Wetlands cannot exist without water, but wetland hydrology is difficult to characterize. As a result, compensatory wetland mitigation often only assumes the proper hydrology has been created. In this study, water sources and mass transfer processes in a natural and constructed wetland complex were investigated using isotopes of water and strontium. Water isotope profiles in the saturated zone revealed that the natural wetland and one site in the constructed wetland were primarily fed by ground water; profiles in another constructed wetland site showed recent rain was the predominant source of water in the root zone. Water isotopes in the capillary fringe indicated that the residence time for rain is less in the natural wetland than in the constructed wetland, thus transpiration (an important water sink) was greater in the natural wetland. Strontium isotopes showed a systematic difference between the natural and constructed wetlands that we attribute to the presence or absence of peat. In the peat-rich natural wetland, ??87Sr in the pore water increased along the flowline due to preferential weathering of minerals containing radiogenic Sr in response to elevated Fe concentrations in the water. In the constructed wetland, where peat thickness was thin and Fe concentrations in water were negligible, ??87Sr did not increase along the flowline.
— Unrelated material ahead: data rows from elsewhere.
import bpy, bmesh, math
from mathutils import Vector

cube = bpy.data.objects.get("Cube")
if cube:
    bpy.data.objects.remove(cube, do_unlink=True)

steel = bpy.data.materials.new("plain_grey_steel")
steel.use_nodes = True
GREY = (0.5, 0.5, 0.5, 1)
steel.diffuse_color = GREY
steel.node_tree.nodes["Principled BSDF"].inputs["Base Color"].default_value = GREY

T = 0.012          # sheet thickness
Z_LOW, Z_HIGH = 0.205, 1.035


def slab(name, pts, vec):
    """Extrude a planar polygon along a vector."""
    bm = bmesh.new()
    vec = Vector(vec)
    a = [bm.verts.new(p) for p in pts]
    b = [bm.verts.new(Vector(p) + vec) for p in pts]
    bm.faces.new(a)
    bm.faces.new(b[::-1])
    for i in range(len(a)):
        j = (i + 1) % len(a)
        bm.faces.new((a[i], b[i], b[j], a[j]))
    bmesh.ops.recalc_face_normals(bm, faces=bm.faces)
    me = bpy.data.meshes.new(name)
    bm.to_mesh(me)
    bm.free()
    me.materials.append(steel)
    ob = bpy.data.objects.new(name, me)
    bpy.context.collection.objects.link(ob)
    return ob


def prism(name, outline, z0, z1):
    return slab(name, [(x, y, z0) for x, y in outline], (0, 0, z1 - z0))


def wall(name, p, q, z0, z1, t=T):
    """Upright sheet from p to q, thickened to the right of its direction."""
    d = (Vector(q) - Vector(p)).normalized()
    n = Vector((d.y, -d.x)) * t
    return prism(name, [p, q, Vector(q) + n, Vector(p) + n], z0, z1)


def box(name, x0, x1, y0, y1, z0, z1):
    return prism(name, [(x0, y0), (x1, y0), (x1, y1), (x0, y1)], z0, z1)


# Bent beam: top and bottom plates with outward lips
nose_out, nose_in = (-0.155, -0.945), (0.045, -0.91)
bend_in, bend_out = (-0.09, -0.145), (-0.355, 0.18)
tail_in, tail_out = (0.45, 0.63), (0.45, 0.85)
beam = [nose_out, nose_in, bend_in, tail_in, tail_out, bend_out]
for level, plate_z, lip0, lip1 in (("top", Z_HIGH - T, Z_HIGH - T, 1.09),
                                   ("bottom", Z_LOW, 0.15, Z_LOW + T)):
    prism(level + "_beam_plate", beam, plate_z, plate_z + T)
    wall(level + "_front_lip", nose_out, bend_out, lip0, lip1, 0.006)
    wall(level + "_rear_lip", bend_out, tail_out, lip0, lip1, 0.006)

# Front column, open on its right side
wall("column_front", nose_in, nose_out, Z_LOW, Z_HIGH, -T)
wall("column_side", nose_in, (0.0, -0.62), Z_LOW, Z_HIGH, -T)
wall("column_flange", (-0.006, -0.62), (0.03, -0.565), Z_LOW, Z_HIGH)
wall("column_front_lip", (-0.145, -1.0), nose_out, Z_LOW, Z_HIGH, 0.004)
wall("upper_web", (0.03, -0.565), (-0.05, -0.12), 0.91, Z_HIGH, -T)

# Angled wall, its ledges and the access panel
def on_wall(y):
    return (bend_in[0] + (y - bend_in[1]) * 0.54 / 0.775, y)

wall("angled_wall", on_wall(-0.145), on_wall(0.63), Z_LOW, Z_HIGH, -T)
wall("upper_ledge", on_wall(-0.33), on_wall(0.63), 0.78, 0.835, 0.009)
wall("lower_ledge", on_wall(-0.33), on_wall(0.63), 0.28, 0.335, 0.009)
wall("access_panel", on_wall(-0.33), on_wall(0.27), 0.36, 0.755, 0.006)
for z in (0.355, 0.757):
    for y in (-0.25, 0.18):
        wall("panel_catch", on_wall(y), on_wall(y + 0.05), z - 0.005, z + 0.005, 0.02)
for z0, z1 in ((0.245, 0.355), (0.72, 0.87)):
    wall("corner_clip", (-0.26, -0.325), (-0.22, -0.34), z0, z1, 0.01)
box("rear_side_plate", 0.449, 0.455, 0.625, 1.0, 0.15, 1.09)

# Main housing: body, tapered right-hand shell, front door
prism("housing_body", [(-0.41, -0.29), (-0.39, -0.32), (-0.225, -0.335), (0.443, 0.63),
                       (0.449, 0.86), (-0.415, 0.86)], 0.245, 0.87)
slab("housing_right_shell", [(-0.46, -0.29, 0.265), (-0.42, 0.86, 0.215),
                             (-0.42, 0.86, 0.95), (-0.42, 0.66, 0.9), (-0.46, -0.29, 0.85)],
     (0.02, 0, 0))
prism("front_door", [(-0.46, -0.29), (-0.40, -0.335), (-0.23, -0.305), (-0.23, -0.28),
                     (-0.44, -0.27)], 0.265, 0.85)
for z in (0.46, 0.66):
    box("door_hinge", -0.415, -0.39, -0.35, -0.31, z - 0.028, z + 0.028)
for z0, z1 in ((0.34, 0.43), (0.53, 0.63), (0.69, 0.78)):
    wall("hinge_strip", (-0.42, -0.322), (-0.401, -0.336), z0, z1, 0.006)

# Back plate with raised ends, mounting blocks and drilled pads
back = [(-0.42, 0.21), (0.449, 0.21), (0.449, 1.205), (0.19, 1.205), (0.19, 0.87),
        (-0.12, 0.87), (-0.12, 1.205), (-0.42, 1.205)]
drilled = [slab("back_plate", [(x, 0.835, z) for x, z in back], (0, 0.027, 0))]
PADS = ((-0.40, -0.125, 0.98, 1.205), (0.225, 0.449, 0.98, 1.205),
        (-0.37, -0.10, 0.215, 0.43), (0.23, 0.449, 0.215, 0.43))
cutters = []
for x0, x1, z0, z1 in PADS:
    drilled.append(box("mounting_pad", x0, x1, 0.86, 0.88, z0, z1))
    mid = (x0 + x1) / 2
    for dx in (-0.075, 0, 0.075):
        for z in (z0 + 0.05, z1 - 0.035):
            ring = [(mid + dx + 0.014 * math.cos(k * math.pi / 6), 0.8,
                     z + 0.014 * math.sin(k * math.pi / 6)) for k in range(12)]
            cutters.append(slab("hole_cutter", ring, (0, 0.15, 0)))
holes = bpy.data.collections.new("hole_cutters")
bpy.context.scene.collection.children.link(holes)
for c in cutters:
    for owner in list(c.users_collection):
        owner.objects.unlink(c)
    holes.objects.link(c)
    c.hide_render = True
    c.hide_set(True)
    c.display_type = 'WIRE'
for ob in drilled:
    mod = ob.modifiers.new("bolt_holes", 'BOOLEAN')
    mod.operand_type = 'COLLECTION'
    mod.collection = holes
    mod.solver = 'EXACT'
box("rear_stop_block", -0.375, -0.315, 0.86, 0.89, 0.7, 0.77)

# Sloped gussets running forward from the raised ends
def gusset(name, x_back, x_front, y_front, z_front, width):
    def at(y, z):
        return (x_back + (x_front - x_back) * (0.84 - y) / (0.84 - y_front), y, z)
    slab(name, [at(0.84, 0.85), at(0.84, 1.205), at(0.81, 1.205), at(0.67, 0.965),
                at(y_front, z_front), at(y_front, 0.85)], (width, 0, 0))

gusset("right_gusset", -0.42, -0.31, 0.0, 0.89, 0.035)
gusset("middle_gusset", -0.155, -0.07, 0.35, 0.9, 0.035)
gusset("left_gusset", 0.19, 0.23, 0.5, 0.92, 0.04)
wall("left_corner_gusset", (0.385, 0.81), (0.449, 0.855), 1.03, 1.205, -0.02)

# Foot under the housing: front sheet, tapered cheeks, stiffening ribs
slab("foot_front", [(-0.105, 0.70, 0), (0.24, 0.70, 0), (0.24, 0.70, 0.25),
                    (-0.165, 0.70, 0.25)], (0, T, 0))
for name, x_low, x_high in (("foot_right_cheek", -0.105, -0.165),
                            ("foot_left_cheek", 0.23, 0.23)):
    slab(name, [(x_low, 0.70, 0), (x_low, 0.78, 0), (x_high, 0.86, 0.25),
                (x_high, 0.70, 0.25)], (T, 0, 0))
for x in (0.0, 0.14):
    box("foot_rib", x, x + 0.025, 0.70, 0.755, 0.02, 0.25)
The source of the peat (on-site or off-site derived) applied in the constructed wetland controlled the ??87Sr at the top of the profile, but the effects were restricted by strong cation exchange in the underlying fluvial sediments. Based on the results of this study, neither constructed wetland site duplicated the water source and weathering environment of the adjoining natural wetland. Moreover, stable isotopes were shown to be effective tools for investigating wetlands and gaining insight not easily obtained using non-isotopic techniques. These tools have potential widespread application to wetlands that have distinct isotopic endmember sources.
Additional publication details
Using stable isotopes of water and strontium to investigate the hydrology of a natural and a constructed wetland